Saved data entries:
%%

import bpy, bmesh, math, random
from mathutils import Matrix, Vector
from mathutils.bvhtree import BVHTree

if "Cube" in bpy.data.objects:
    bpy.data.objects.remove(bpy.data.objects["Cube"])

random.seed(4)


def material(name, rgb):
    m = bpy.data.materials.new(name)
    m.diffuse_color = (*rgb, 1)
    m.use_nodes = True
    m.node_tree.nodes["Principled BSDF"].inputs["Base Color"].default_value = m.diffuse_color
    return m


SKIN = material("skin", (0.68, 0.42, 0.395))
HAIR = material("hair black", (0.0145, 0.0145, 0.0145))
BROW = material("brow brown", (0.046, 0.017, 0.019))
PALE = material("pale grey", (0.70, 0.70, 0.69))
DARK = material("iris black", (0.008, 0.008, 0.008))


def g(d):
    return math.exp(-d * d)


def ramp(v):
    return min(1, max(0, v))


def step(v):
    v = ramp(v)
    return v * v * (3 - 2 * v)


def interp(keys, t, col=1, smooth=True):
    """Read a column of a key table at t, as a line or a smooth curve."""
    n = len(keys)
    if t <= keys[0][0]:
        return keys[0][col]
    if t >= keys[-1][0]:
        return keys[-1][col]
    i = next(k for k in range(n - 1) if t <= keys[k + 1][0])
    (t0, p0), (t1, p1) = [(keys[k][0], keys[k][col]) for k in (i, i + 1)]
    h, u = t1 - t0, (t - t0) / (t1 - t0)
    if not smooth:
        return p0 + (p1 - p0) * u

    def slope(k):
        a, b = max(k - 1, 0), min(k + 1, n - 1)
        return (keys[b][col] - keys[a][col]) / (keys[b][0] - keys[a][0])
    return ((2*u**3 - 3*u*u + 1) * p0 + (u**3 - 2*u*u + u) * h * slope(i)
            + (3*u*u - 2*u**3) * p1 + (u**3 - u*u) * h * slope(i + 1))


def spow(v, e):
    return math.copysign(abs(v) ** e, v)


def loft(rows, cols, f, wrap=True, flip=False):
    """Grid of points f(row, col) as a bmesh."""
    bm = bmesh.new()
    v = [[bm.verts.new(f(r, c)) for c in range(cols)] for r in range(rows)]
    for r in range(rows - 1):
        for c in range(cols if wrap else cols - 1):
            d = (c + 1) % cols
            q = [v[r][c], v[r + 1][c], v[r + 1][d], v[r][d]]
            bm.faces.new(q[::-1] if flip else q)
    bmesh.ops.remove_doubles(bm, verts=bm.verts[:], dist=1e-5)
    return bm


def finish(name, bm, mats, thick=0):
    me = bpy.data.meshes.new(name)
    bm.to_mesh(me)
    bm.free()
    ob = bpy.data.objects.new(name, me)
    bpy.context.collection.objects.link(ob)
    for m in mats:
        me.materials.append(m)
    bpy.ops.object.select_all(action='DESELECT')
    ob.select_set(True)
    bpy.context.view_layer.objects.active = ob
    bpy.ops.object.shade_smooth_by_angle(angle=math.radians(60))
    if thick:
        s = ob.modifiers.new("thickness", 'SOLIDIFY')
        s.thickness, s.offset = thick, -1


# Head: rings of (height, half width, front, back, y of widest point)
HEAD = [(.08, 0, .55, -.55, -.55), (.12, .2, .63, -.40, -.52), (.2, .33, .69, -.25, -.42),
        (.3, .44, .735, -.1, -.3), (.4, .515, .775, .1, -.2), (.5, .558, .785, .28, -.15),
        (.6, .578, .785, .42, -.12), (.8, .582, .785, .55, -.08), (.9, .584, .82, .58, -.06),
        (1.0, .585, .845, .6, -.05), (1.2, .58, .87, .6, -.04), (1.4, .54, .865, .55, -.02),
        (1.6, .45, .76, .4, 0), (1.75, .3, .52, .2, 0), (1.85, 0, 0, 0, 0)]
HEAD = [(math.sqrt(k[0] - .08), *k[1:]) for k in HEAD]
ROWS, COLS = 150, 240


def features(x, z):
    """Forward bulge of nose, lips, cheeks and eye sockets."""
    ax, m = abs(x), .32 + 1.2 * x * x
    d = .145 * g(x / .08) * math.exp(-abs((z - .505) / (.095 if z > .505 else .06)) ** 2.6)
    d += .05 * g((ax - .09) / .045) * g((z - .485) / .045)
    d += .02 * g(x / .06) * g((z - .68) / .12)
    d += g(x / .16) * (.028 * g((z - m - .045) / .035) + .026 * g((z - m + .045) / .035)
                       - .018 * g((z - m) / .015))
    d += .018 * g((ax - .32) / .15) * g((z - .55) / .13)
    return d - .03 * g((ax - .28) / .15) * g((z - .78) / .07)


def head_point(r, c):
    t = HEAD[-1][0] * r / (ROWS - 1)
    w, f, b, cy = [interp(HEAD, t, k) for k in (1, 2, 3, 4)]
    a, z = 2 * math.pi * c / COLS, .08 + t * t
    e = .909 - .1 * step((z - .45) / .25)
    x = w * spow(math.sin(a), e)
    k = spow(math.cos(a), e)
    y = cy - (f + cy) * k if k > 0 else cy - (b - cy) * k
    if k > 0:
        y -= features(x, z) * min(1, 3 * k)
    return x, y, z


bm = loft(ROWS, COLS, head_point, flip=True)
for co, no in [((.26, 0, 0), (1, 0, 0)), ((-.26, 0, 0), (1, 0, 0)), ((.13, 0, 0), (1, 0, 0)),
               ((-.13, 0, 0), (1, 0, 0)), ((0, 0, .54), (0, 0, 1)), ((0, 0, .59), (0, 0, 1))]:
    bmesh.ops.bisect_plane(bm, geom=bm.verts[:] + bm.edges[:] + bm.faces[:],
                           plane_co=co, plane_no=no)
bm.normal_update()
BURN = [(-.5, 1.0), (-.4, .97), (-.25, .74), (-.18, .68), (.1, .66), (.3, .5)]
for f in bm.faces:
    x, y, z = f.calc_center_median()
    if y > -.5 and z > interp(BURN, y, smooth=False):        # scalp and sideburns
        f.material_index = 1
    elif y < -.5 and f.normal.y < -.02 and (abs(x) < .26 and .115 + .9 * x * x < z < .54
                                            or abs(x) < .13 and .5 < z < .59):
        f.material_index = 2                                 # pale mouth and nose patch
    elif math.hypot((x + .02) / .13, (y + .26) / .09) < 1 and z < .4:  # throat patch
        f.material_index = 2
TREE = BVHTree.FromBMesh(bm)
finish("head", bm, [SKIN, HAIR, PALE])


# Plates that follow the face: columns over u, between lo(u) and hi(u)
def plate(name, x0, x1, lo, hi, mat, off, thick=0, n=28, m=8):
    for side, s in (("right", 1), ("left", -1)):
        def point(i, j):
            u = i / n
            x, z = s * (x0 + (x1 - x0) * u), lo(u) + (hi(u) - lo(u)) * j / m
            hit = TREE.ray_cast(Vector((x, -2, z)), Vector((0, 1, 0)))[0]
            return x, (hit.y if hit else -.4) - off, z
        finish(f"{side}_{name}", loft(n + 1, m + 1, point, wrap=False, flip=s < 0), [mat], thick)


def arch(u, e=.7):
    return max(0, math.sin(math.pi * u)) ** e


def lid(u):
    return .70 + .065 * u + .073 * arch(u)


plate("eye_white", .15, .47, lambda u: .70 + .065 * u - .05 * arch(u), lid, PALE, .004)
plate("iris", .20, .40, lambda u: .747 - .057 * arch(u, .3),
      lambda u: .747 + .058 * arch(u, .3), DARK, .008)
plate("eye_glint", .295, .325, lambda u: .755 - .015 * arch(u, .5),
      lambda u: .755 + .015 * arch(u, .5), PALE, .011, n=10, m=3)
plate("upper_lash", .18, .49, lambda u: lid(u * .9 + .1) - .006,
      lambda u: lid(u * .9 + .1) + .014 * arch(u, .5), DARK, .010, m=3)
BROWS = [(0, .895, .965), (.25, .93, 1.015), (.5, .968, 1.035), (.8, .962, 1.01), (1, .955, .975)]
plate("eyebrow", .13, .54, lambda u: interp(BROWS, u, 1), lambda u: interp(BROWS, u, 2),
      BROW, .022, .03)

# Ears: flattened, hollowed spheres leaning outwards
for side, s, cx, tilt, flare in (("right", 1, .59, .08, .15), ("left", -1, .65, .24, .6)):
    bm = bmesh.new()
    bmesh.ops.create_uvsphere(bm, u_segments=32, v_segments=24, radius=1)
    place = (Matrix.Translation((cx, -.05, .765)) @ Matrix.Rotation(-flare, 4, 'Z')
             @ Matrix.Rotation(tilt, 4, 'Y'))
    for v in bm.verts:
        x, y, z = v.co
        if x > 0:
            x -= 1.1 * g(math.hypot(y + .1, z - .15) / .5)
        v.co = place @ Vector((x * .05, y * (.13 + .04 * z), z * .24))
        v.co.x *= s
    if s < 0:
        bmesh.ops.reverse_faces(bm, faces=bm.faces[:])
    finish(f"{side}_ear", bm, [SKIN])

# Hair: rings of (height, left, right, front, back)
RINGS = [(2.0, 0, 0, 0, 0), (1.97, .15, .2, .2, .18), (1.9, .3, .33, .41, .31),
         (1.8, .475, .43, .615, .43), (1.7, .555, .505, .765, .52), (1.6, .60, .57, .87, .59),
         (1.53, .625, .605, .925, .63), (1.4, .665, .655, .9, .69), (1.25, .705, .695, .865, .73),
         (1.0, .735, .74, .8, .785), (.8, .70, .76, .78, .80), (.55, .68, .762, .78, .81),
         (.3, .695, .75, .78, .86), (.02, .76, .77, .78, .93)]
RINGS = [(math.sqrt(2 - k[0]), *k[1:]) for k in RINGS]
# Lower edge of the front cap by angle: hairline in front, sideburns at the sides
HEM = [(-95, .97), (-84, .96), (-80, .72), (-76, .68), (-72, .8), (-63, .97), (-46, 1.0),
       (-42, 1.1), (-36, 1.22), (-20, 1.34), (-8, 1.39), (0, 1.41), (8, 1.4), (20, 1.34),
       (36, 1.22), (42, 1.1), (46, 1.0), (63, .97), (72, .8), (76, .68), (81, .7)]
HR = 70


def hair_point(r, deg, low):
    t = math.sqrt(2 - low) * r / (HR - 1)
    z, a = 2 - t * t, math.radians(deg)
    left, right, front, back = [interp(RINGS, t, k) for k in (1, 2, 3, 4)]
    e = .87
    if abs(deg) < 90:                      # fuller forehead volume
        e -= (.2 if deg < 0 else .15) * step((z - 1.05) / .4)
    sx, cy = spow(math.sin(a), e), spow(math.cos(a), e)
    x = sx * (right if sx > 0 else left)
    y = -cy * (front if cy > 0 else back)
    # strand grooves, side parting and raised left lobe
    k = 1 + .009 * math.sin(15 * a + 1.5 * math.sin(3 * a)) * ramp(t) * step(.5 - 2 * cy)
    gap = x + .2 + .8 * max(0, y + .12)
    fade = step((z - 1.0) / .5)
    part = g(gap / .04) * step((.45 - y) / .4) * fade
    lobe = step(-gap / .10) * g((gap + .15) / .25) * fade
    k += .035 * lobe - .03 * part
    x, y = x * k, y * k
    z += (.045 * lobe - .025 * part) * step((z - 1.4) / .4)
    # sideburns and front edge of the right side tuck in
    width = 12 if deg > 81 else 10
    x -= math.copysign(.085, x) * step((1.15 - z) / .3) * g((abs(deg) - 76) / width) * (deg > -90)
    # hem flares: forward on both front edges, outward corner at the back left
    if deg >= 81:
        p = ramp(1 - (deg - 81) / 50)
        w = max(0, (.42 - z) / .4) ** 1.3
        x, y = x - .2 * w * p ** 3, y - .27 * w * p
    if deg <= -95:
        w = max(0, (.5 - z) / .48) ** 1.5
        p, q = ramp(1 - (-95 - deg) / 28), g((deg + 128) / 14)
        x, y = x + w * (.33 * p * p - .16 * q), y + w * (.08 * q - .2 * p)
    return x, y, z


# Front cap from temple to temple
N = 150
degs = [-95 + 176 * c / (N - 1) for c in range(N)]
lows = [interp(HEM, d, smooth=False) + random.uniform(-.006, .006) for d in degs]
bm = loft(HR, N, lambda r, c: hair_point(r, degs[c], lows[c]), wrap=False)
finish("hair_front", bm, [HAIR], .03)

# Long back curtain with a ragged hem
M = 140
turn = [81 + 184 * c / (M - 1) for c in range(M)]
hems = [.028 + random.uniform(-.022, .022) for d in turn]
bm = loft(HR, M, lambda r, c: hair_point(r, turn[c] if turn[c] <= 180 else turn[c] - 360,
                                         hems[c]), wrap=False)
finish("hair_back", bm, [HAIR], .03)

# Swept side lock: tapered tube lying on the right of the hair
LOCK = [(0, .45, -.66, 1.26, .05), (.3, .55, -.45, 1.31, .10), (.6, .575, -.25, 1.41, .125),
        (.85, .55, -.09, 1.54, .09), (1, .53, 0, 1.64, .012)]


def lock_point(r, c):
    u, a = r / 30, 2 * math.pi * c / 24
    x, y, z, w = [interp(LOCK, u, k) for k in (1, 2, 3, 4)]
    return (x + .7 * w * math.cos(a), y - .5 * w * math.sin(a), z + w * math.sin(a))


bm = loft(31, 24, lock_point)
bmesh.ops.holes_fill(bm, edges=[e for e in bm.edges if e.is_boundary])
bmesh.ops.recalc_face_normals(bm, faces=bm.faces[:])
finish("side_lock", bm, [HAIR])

%%

Start at the first line of the entries above. Set down each line exactly through the one with "m.use_nodes = True", and stop there.

import bpy, bmesh, math, random
from mathutils import Matrix, Vector
from mathutils.bvhtree import BVHTree

if "Cube" in bpy.data.objects:
    bpy.data.objects.remove(bpy.data.objects["Cube"])

random.seed(4)


def material(name, rgb):
    m = bpy.data.materials.new(name)
    m.diffuse_color = (*rgb, 1)
    m.use_nodes = True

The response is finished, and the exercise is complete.